* EXERCISE INSTRUCTIONS:
Only lines containing the string "length" belong in the answer; find them in the records and copy them.

* SUPPLIED MATERIAL:
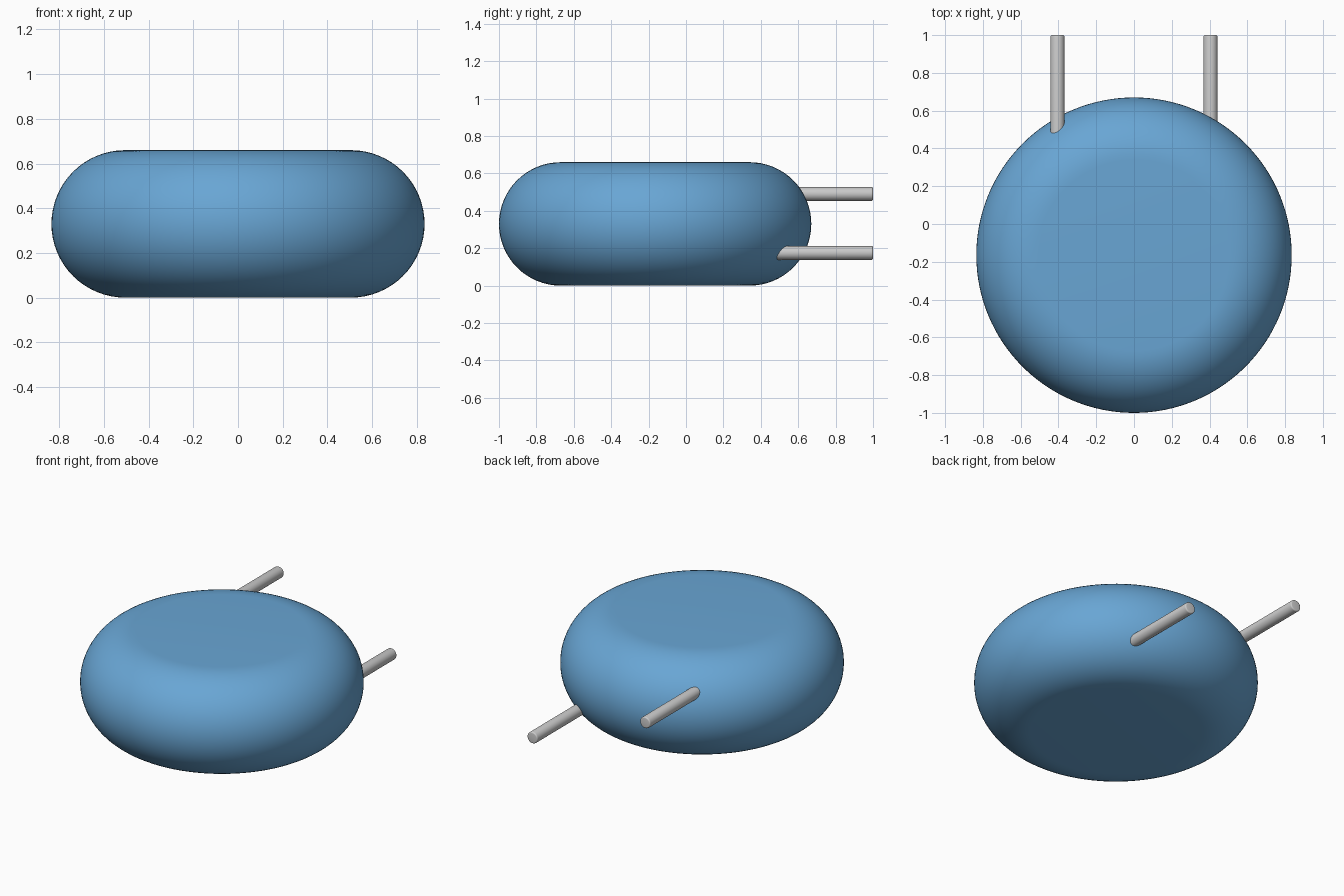
import bpy, bmesh
from math import sin, cos, pi, radians
from mathutils import Matrix

if "Cube" in bpy.data.objects:
    bpy.data.objects.remove(bpy.data.objects["Cube"])


def lathe(name, profile, segments, matrix):
    """Revolve (radius, height) points around z, then place with matrix."""
    bm = bmesh.new()
    verts = [bm.verts.new((r, 0, z)) for r, z in profile]
    edges = [bm.edges.new(pair) for pair in zip(verts, verts[1:])]
    bmesh.ops.spin(bm, geom=verts + edges, cent=(0, 0, 0), axis=(0, 0, 1),
                   angle=2 * pi, steps=segments, use_duplicate=False)
    bmesh.ops.remove_doubles(bm, verts=bm.verts, dist=1e-5)
    bmesh.ops.transform(bm, matrix=matrix, verts=bm.verts)
    bmesh.ops.recalc_face_normals(bm, faces=bm.faces)
    mesh = bpy.data.meshes.new(name)
    bm.to_mesh(mesh)
    bm.free()
    obj = bpy.data.objects.new(name, mesh)
    bpy.context.collection.objects.link(obj)
    bpy.ops.object.select_all(action='DESELECT')
    obj.select_set(True)
    bpy.context.view_layer.objects.active = obj
    bpy.ops.object.shade_smooth_by_angle(angle=radians(30))
    return obj


def arc(cx, cz, radius, start, end, steps):
    angles = [start + (end - start) * i / steps for i in range(steps + 1)]
    return [(cx + radius * cos(a), cz + radius * sin(a)) for a in angles]


# Round pillow-shaped body with flat top and bottom
RADIUS, HEIGHT = 0.835, 0.66
EDGE = HEIGHT / 2
body_profile = ([(0, 0)] + arc(RADIUS - EDGE, EDGE, EDGE, -pi / 2, pi / 2, 32)
                + [(0, HEIGHT)])
body = lathe("body", body_profile, 128, Matrix.Translation((0, -0.165, 0)))
blue = bpy.data.materials.new("blue")
blue.diffuse_color = (0.14, 0.38, 0.66, 1)
blue.use_nodes = True
blue.node_tree.nodes["Principled BSDF"].inputs["Base Color"].default_value = blue.diffuse_color
body.data.materials.append(blue)

# Two pipes leaving the back at different heights, with softened ends
PIPE, SOFT, START, END = 0.037, 0.008, 0.40, 1.0
length = END - START
pipe_profile = ([(0, 0), (PIPE, 0)]
                + arc(PIPE - SOFT, length - SOFT, SOFT, 0, pi / 2, 4)
                + [(0, length)])
for name, x, z in (("upper_pipe", -0.405, 0.49), ("lower_pipe", 0.405, 0.175)):
    lathe(name, pipe_profile, 32,
          Matrix.Translation((x, START, z)) @ Matrix.Rotation(-pi / 2, 4, 'X'))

* WRITTEN REPLY:
length = END - START
                + arc(PIPE - SOFT, length - SOFT, SOFT, 0, pi / 2, 4)
                + [(0, length)])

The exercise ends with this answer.